The idea that Japan may be on a trajectory toward sovereign insolvency is beginning to get consideration by the mainstream financial media, as is most evident in the Barron's article today, "The Endgame for Japan's Pyramid Scheme?"
That article expanded on the subject as it was presented two days earlier in The Telegraph.
There is nothing new about the contention that Japan is on an insolvency trajectory, or even that it may already be terminally insolvent. I've discussed the issue in numerous columns for the past several years.
The idea of a Japanese sovereign insolvency, however, has never been considered seriously by any government or financial sector leaders in the world -- at least publicly.
The conventional belief has always been that the Japanese economy would eventually return to growth somehow, which would also bring with it a level of inflation that would allow the sovereign debt to shrink as a percentage of GDP and its servicing as a percentage of tax receipts.
As a result, there's never been serious consideration by governments and financial industry leaders as to what a Japanese sovereign insolvency implies for the global capital markets outside Japan.
There are too many variables and ways of managing an insolvency to consider here; and they all have differing impacts on capital markets and asset classes.
There are some issues we can anticipate, however.
The first is that as capital market participants' awareness of the insolvency trajectory for Japan increases, consideration for how it could impact other global assets will increase and along with it volatility across all of them.
Financial crises have traditionally followed a pattern of starting in the debt markets and then expanding to impact equities broadly, then banks specifically, and finally real estate.
It is logical that the same will occur this time.
As that process plays out, there will be a capital flight away from financial assets and to hard assets, which will propel all commodities higher but most probably have the biggest impact on precious metals, especially gold.
I'm not anticipating that this process is imminent, as awareness concerning the reality of Japan's sovereign debt issues is really just beginning to get real consideration by government and financial sector leaders.
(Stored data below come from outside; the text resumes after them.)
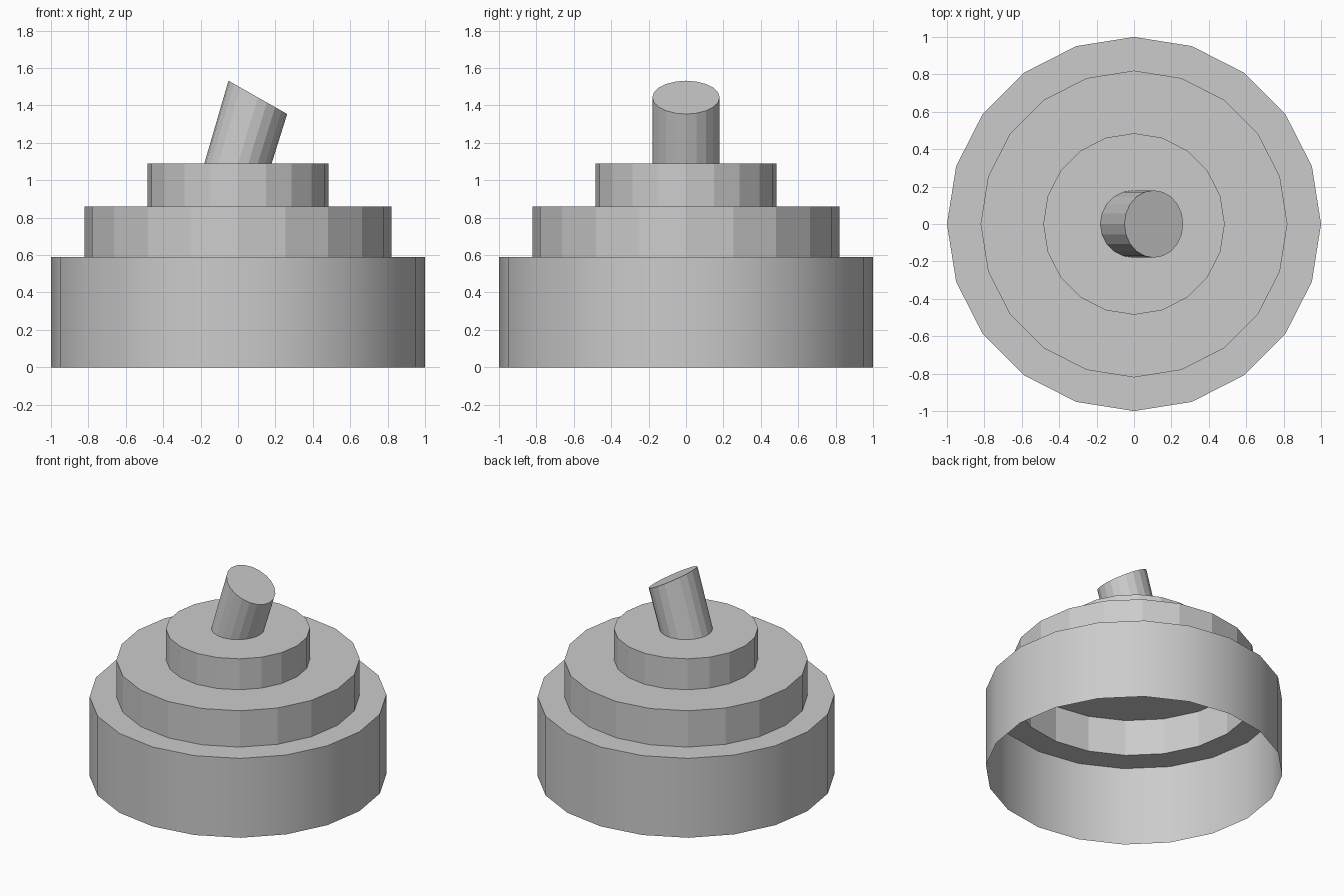
import bpy, bmesh
from math import cos, sin, pi

if "Cube" in bpy.data.objects:
    bpy.data.objects.remove(bpy.data.objects["Cube"])

SIDES = 20


def ring(bm, radius, z, x=0.0, x_radius=None, tilt=0.0):
    """Loop of vertices; tilt is the height change per unit of local x."""
    rx = radius if x_radius is None else x_radius
    verts = []
    for i in range(SIDES):
        a = 2 * pi * i / SIDES
        dx = rx * cos(a)
        verts.append(bm.verts.new((x + dx, radius * sin(a), z + tilt * dx)))
    return verts


def bridge(bm, lower, upper, smooth=False):
    for i in range(SIDES):
        j = (i + 1) % SIDES
        face = bm.faces.new((lower[i], lower[j], upper[j], upper[i]))
        face.smooth = smooth


def finish(bm, name):
    mesh = bpy.data.meshes.new(name)
    bm.to_mesh(mesh)
    bm.free()
    obj = bpy.data.objects.new(name, mesh)
    bpy.context.collection.objects.link(obj)


def tier(name, radius, z0, z1, hole, smooth=False):
    """Hollow open-bottomed wall with a flat step ring on top."""
    bm = bmesh.new()
    bottom, top = ring(bm, radius, z0), ring(bm, radius, z1)
    bridge(bm, bottom, top, smooth)
    bridge(bm, top, ring(bm, hole, z1))
    for edge in bm.edges:
        if edge.verts[0] in top and edge.verts[1] in top:
            edge.smooth = False
    finish(bm, name)


# Stepped hollow body
tier("base_tier", 1.0, 0.0, 0.59, 0.82, smooth=True)
tier("middle_tier", 0.82, 0.59, 0.86, 0.485)
tier("top_tier", 0.485, 0.86, 1.09, 0.18)

# Leaning stem with a slanted cap
bm = bmesh.new()
foot = ring(bm, 0.18, 1.09)
tip = ring(bm, 0.18, 1.443, x=0.106, x_radius=0.157, tilt=-0.567)
bridge(bm, foot, tip)
bm.faces.new(tip)
finish(bm, "leaning_stem")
I think it's important, however, for investors to be aware of what the trajectory of awareness implies for capital market action ahead of time.
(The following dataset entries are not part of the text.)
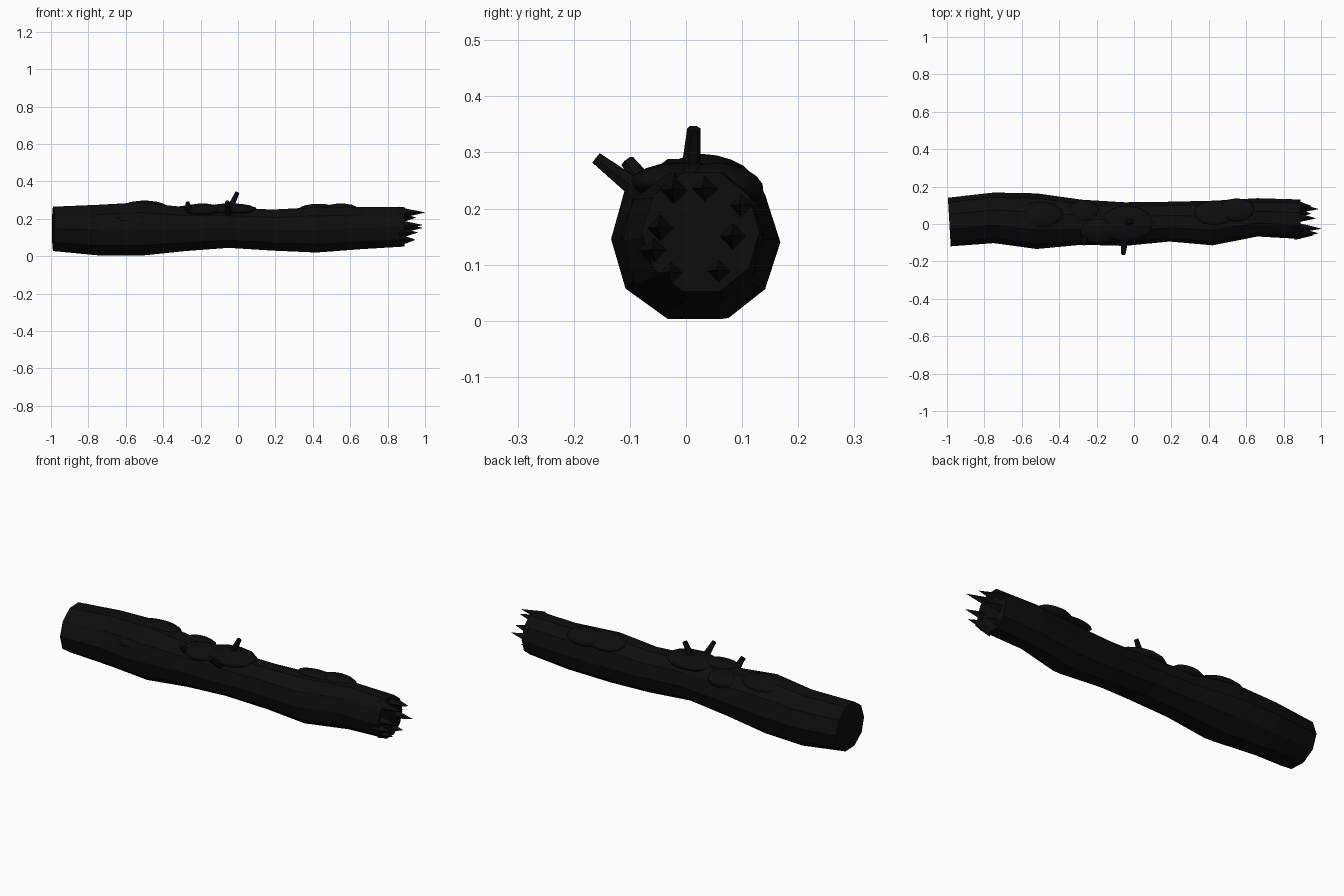
import bpy, bmesh, math, random
from mathutils import Vector

if "Cube" in bpy.data.objects:
    bpy.data.objects.remove(bpy.data.objects["Cube"])

random.seed(4)
dark = bpy.data.materials.new("charred_bark")
dark.diffuse_color = (0.004, 0.004, 0.004, 1)
dark.use_nodes = True
dark.node_tree.nodes["Principled BSDF"].inputs["Base Color"].default_value = dark.diffuse_color


def finish(bm, name):
    bmesh.ops.recalc_face_normals(bm, faces=bm.faces)
    mesh = bpy.data.meshes.new(name)
    bm.to_mesh(mesh)
    bm.free()
    ob = bpy.data.objects.new(name, mesh)
    ob.data.materials.append(dark)
    bpy.context.collection.objects.link(ob)
    return ob


def loft(name, rings):
    bm = bmesh.new()
    loops = [[bm.verts.new(p) for p in ring] for ring in rings]
    n = len(loops[0])
    for a, b in zip(loops, loops[1:]):
        for i in range(n):
            j = (i + 1) % n
            bm.faces.new((a[i], a[j], b[j], b[i]))
    bm.faces.new(loops[0])
    bm.faces.new(loops[-1])
    return finish(bm, name)


def rod(name, start, end, r1, r2, sides):
    a, b = Vector(start), Vector(end)
    q = (b - a).to_track_quat('Z', 'Y')
    rings = [[p + q @ Vector((r * math.cos(t), r * math.sin(t), 0))
              for t in (2 * math.pi * i / sides for i in range(sides))]
             for p, r in ((a, r1), (b, r2))]
    return loft(name, rings)


def lump(name, centre, size, tilt=0):
    bpy.ops.mesh.primitive_uv_sphere_add(segments=12, ring_count=8, radius=1,
                                         location=centre, rotation=(tilt, 0, 0))
    ob = bpy.context.object
    ob.name = name
    ob.scale = size
    ob.data.materials.append(dark)
    bpy.ops.object.shade_smooth()
    return ob


# Ten-sided trunk: x, lowest y, highest y, lowest z, highest z of each ring
sections = [
    (-0.995, -0.120, 0.142, 0.028, 0.265),
    (-0.75, -0.100, 0.168, 0.005, 0.275),
    (-0.52, -0.136, 0.165, 0.003, 0.288),
    (-0.28, -0.112, 0.130, 0.028, 0.262),
    (-0.05, -0.118, 0.116, 0.045, 0.258),
    (0.19, -0.095, 0.120, 0.030, 0.250),
    (0.42, -0.116, 0.125, 0.020, 0.262),
    (0.66, -0.066, 0.139, 0.038, 0.264),
    (0.89, -0.078, 0.133, 0.052, 0.264),
]
rings = []
for x, y0, y1, z0, z1 in sections:
    cy, cz, ry, rz = (y0 + y1) / 2, (z0 + z1) / 2, (y1 - y0) / 2, (z1 - z0) / 1.902
    ring = []
    for i in range(10):
        t = math.tau * i / 10
        k = 1 + random.uniform(-0.02, 0.02)
        skew = 0.015 * (1 - math.cos(t)) / 2 if x < -0.9 else 0
        ring.append((x + skew, cy + ry * k * math.cos(t), cz + rz * math.sin(t)))
    rings.append(ring)
loft("trunk", rings)

# Splinters round the broken end: root y, root z, tip x
for y, z, tip in [(-0.045, 0.165, 0.985), (-0.02, 0.232, 1.0), (0.035, 0.235, 0.97),
                  (0.10, 0.205, 0.95), (0.085, 0.15, 0.985), (0.06, 0.088, 0.945),
                  (-0.025, 0.085, 0.945), (-0.055, 0.125, 0.96)]:
    rod("splinter", (0.86, y, z), (tip, y - 0.005, z + 0.002), 0.030, 0.001, 4)

# Broken twig stubs
rod("upright_twig", (-0.06, 0.005, 0.22), (-0.002, 0.014, 0.343), 0.021, 0.012, 6)
rod("side_twig", (-0.05, -0.075, 0.225), (-0.057, -0.16, 0.29), 0.021, 0.012, 6)
rod("small_twig", (-0.255, -0.065, 0.235), (-0.27, -0.105, 0.285), 0.018, 0.013, 6)

# Moss cushions along the top
for x, y, z, sx, sy, sz, tilt in [
        (-0.04, 0.0, 0.247, 0.145, 0.098, 0.036, 0),
        (-0.19, -0.04, 0.25, 0.10, 0.07, 0.030, 0.2),
        (-0.27, 0.07, 0.237, 0.085, 0.06, 0.030, -0.35),
        (-0.50, 0.05, 0.265, 0.12, 0.07, 0.030, -0.2),
        (0.43, 0.06, 0.248, 0.11, 0.07, 0.026, -0.3),
        (0.55, 0.075, 0.246, 0.10, 0.065, 0.034, -0.25)]:
    lump("moss_cushion", (x, y, z), (sx, sy, sz), tilt)

# Shallow knot on the front side
lump("bark_knot", (-0.60, -0.085, 0.215), (0.05, 0.035, 0.018), 0.8)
As awareness of Japanese insolvency grows, the concern will shift toward when that will occur, what the capital market cues will be that it is imminent, and how the Japanese will absorb the necessary losses.
It could take many years for a crisis requiring insolvency and resolution to occur, but it could also start at any time.
It is also possible the process will occur over many months or even years before insolvency is actualized.
That would be similar to the approximately two years it took following the first surges in subprime residential mortgage defaults to metastasize into the bankruptcy of Lehman Brothers.
It's also possible, though, that the process could be almost instantaneous. That is, at some point the market, outside of the Bank of Japan, for Japanese government bonds crashes.
In such a scenario, it is probable that all of the world's asset exchanges and banks will be closed and transactions denied.
It would also be very difficult to determine the probability of such from capital market action and indicators.
However, it is probable that there will be market indications as the degree of awareness of the situation by capital owners increases.
That would also comport with the adage that going bankrupt occurs gradually and then suddenly.
Two indicators to easily monitor for increasing concerns by capital owners are the performance of DB Japanese Government Bond Futures ETN (JGBL) and the CurrencyShares Japanese Yen ETF (FXY).
As concerns about a Japanese sovereign insolvency increase, unless the Japanese government announces a plan to address the issue before a crisis erupts, capital owners globally will likely increase the percentage of their wealth held in hard assets, especially gold and gold miners.
That, too, could be considered a cue to the unspoken concerns capital owners have about the potential fallout from a Japanese insolvency.
Most importantly right now, though, is to be aware that Japan is terminally insolvent and that the primary first issue is when it will be actualized, not if.